• _Exercise goal_: The lines below that include "gold" are to be found and copied.

*** Records provided Section Begins ***

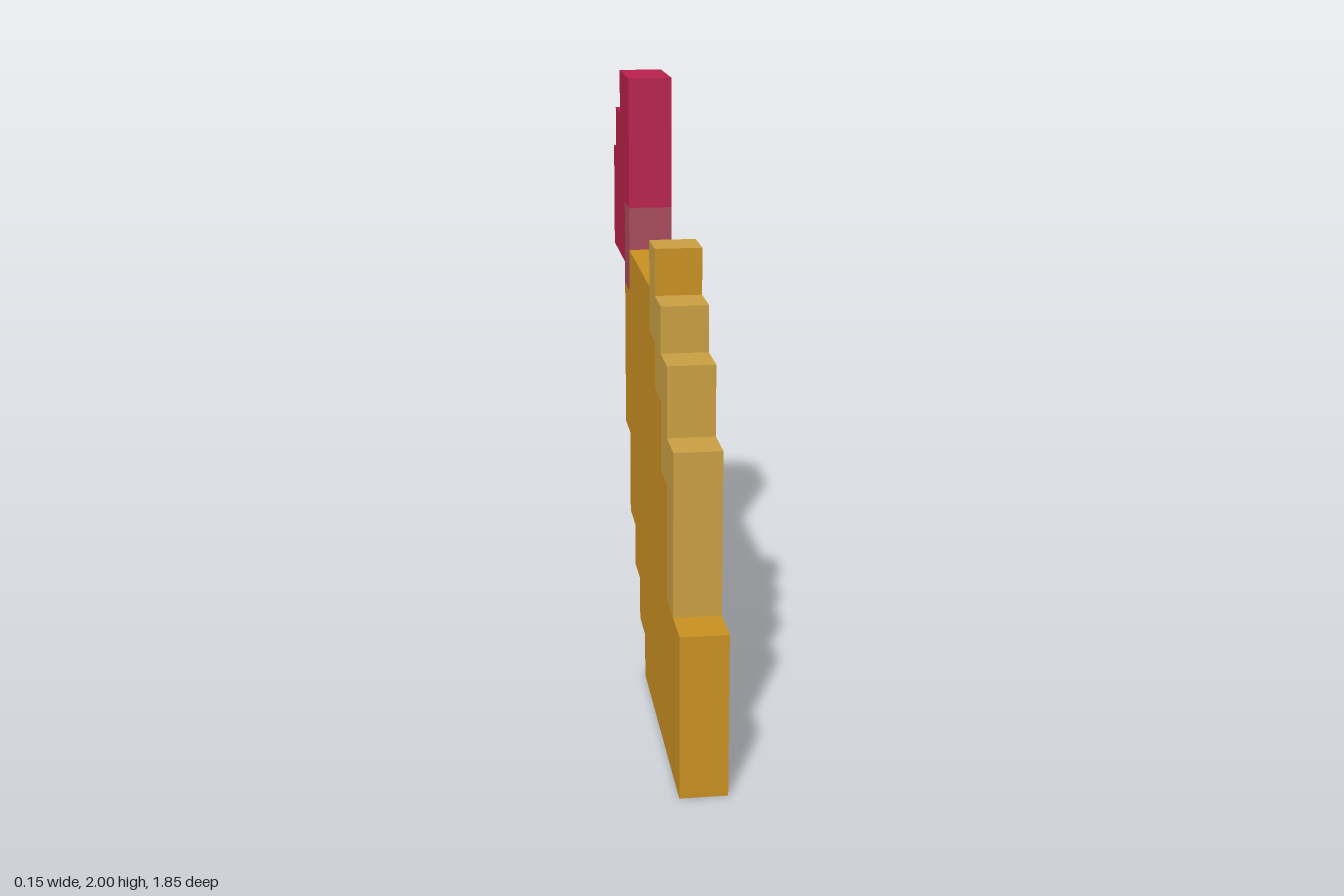
import * as THREE from 'three';

const WIDTH = 0.148;

function material(name, color) {
  const m = new THREE.MeshStandardMaterial({ color });
  m.name = name;
  return m;
}

// Flat slab from a stepped outline of [z, y] corners, centred on x = 0
function slab(name, outline, mat) {
  const shape = new THREE.Shape(outline.map(([z, y]) => new THREE.Vector2(z, y)));
  const geo = new THREE.ExtrudeGeometry(shape, { depth: WIDTH, bevelEnabled: false });
  geo.translate(0, 0, -WIDTH / 2).rotateY(-Math.PI / 2);
  const mesh = new THREE.Mesh(geo, mat);
  mesh.name = name;
  return mesh;
}

export function createModel() {
  const gold = material('gold', 0xc88f22);
  const tan = material('pale gold', 0xc89e42);
  const crimson = material('crimson', 0xb7214a);
  const mauve = material('mauve', 0xa84a5c);
  const group = new THREE.Group();
  group.name = 'steppedFin';

  // Main body with a stepped rear underside
  group.add(slab('body', [
    [0.925, 0], [0.925, 0.52], [0.63, 0.52], [0.63, 0.89], [0.48, 0.89], [0.48, 1.11],
    [0.333, 1.11], [0.333, 1.26], [0.187, 1.26], [0.187, 1.407], [-0.407, 1.407],
    [-0.407, 1.26], [-0.555, 1.26], [-0.555, 0.743], [-0.407, 0.743], [-0.407, 0.447],
    [-0.258, 0.447], [-0.258, 0.298], [-0.11, 0.298], [-0.11, 0.15], [0.04, 0.15], [0.04, 0],
  ], gold));

  // Pale stepped front edge
  group.add(slab('frontEdge', [
    [0.777, 0.52], [0.777, 1.037], [0.63, 1.037], [0.63, 1.26], [0.48, 1.26], [0.48, 1.407],
    [0.187, 1.407], [0.187, 1.26], [0.333, 1.26], [0.333, 1.11], [0.48, 1.11],
    [0.48, 0.89], [0.63, 0.89], [0.63, 0.52],
  ], tan));

  // Highest step of the edge, with a gold front face
  const step = new THREE.Mesh(
    new THREE.BoxGeometry(WIDTH, 0.148, 0.146), [tan, tan, tan, tan, gold, tan]);
  step.name = 'topStep';
  step.position.set(0, 1.481, 0.26);
  group.add(step);

  // Blended joint between body and tip
  group.add(slab('joint', [
    [-0.407, 1.26], [-0.407, 1.555], [-0.555, 1.555], [-0.555, 1.26],
  ], mauve));

  // Crimson tip with stepped rear corner
  group.add(slab('tip', [
    [-0.407, 1.555], [-0.407, 2], [-0.703, 2], [-0.703, 1.852], [-0.852, 1.852],
    [-0.852, 1.703], [-0.925, 1.703], [-0.925, 1.336], [-0.555, 1.336], [-0.555, 1.555],
  ], crimson));

  return group;
}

*** Records provided Section Ends ***

• _Result of this exercise_:
  const gold = material('gold', 0xc88f22);
  const tan = material('pale gold', 0xc89e42);
  ], gold));
  // Highest step of the edge, with a gold front face
    new THREE.BoxGeometry(WIDTH, 0.148, 0.146), [tan, tan, tan, tan, gold, tan]);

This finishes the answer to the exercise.